As an added twist, new sources of lending may be affecting the reliability of the traditional bank-lending data as a business-cycle indicator. As one example, Inc. Magazine recently noted that Amazon

fairly easily entered the lucrative small business lending marketplace. Currently, the company only offers short-term business loans ranging from $1,000 to $750,000 for up to 12 months to micro, small and medium businesses that sell on Amazon. It has the potential to expand into retail banking. Amazon could begin setting up deposit accounts or lending to small business borrowers outside of its own network. This could help Amazon grow its core business of online sales as well as establish the company as one of the leading online lenders to small companies.

It’s unclear if alternative lenders have rendered conventional bank loan trends obsolete as a business-cycle indicator. Even if the established data for commercial and business lending is still the leading source for credit modeling, the data suffers from a sketchy history as a timely indicator of business-cycle risk.

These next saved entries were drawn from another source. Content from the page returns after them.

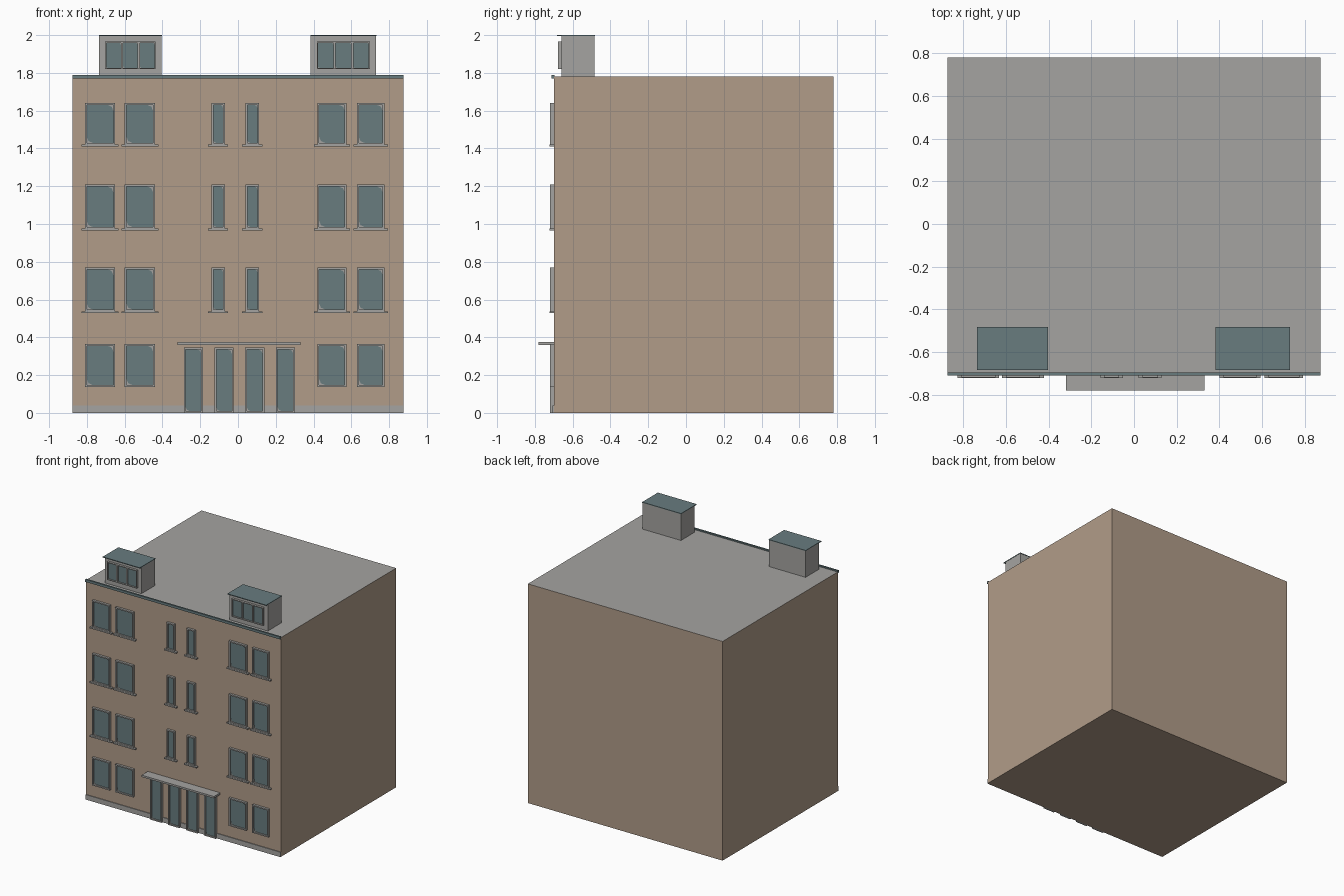
import bpy, bmesh

if "Cube" in bpy.data.objects:
    bpy.data.objects.remove(bpy.data.objects["Cube"])


def material(name, r, g, b):
    lin = [((c / 255 + 0.055) / 1.055) ** 2.4 for c in (r, g, b)]
    m = bpy.data.materials.new(name)
    m.diffuse_color = (*lin, 1)
    m.use_nodes = True
    m.node_tree.nodes["Principled BSDF"].inputs["Base Color"].default_value = m.diffuse_color
    return m


TAN = material("tan wall", 177, 156, 137)
GREY = material("concrete grey", 165, 164, 161)
TEAL = material("teal glass", 104, 124, 127)


def add_box(bm, x0, x1, y0, y1, z0, z1):
    v = [bm.verts.new((x, y, z)) for x in (x0, x1) for y in (y0, y1) for z in (z0, z1)]
    for f in ((0, 1, 3, 2), (4, 6, 7, 5), (0, 4, 5, 1), (2, 3, 7, 6), (0, 2, 6, 4), (1, 5, 7, 3)):
        bm.faces.new([v[i] for i in f])


def finish(name, bm, *mats):
    bmesh.ops.recalc_face_normals(bm, faces=bm.faces)
    me = bpy.data.meshes.new(name)
    bm.to_mesh(me)
    bm.free()
    for m in mats:
        me.materials.append(m)
    ob = bpy.data.objects.new(name, me)
    bpy.context.collection.objects.link(ob)
    return ob


def box(name, mat, *dims):
    bm = bmesh.new()
    add_box(bm, *dims)
    return finish(name, bm, mat)


def frame(name, x0, x1, z0, z1, yf, yb, w):
    """Rectangular surround made by extruding a ring backwards."""
    bm = bmesh.new()
    rings = []
    for d in (0, w):
        for y in (yf, yb):
            rings.append([bm.verts.new(p) for p in ((x0 + d, y, z0 + d), (x1 - d, y, z0 + d),
                                                    (x1 - d, y, z1 - d), (x0 + d, y, z1 - d))])
    of, ob, nf, nb = rings
    for a, b in ((of, nf), (ob, nb), (of, ob), (nf, nb)):
        for i in range(4):
            j = (i + 1) % 4
            bm.faces.new((a[i], a[j], b[j], b[i]))
    return finish(name, bm, GREY)


def pane(name, x0, x1, z0, z1, y, c):
    """Thin glass plate with two opposite corners cut off."""
    bm = bmesh.new()
    pts = ((x0 + c, z0), (x0 + c * 0.3, z0 + c * 0.3), (x0, z0 + c), (x0, z1),
           (x1 - c, z1), (x1 - c * 0.3, z1 - c * 0.3), (x1, z1 - c), (x1, z0))
    f = bm.faces.new([bm.verts.new((x, y, z)) for x, z in pts])
    r = bmesh.ops.extrude_face_region(bm, geom=[f])
    bmesh.ops.translate(bm, vec=(0, 0.004, 0),
                        verts=[g for g in r["geom"] if isinstance(g, bmesh.types.BMVert)])
    return finish(name, bm, TEAL)


def window(name, x0, x1, z0, z1, sill=True):
    w = 0.01
    frame(name + "_frame", x0, x1, z0, z1, -0.719, -0.70, w)
    box(name + "_backing", GREY, x0 + w, x1 - w, -0.704, -0.70, z0 + w, z1 - w)
    pane(name + "_glass", x0 + w, x1 - w, z0 + w, z1 - w, -0.708, min(0.03, (x1 - x0) * 0.2))
    if sill:
        box(name + "_sill", GREY, x0 - 0.018, x1 + 0.018, -0.722, -0.70, z0 - 0.01, z0)


# Main block: tan walls, grey flat roof
bm = bmesh.new()
add_box(bm, -0.875, 0.875, -0.70, 0.78, 0, 1.78)
bmesh.ops.recalc_face_normals(bm, faces=bm.faces)
for f in bm.faces:
    f.material_index = 1 if f.normal.z > 0.5 else 0
finish("building_block", bm, TAN, GREY)

# Plinth and cornice along the facade
box("plinth", GREY, -0.875, 0.875, -0.706, -0.70, 0, 0.04)
box("cornice", TEAL, -0.875, 0.875, -0.711, -0.697, 1.77, 1.79)

# Facade windows by floor
wide = ((-0.81, -0.65), (-0.60, -0.44), (0.42, 0.575), (0.63, 0.775))
narrow = ((-0.14, -0.07), (0.04, 0.112))
floors = ((0.138, 0.365), (0.538, 0.77), (0.975, 1.208), (1.42, 1.64))
for n, (z0, z1) in enumerate(floors):
    for i, (x0, x1) in enumerate(wide):
        window(f"window_{n}_{i}", x0, x1, z0, z1, n > 0)
    if n:
        for i, (x0, x1) in enumerate(narrow):
            window(f"stair_window_{n}_{i}", x0, x1, z0, z1)

# Entrance doors and canopy
for i, x0 in enumerate((-0.287, -0.125, 0.037, 0.2)):
    window(f"door_{i}", x0, x0 + 0.102, 0.0, 0.345, False)
box("entrance_canopy", GREY, -0.32, 0.33, -0.78, -0.70, 0.36, 0.375)

# Rooftop cabins with three-part windows
for side, x0, x1 in (("left", -0.735, -0.405), ("right", 0.385, 0.73)):
    box(side + "_cabin", GREY, x0, x1, -0.66, -0.485, 1.78, 1.994)
    box(side + "_cabin_roof", TEAL, x0 - 0.002, x1 + 0.002, -0.684, -0.483, 1.994, 2.0)
    a, b = x0 + 0.032, x1 - 0.032
    step = (b - a) / 3
    for i in range(3):
        p, q = a + i * step, a + (i + 1) * step
        frame(f"{side}_cabin_frame_{i}", p, q, 1.82, 1.965, -0.678, -0.66, 0.006)
        pane(f"{side}_cabin_glass_{i}", p + 0.006, q - 0.006, 1.826, 1.959, -0.667, 0.01)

No one indicator is a silver bullet for analyzing economic risk, particularly when that indicator’s history has been uneven at best. But at a time of rising geopolitical risk, weak-to-moderate US economic growth, and a Federal Reserve that’s intent on tightening, if only modestly, monetary policy, the sight of softer loan growth isn’t easily dismissed. All the more so if business lending’s pace slips into negative terrain in the months ahead.

It’s still prudent (and always will be) to use a broad set of indicators to reliably estimate recession risk. But it’s possible that business lending could be an early warning sign this time. For the moment, there’s minimal corroboration that a new downturn has started and so it would be hasty to conclude that the recovery has stalled. Indeed, a majority of key datasets suggest otherwise, at least for now.

The question is whether business lending knows something that the rest of the economy doesn’t?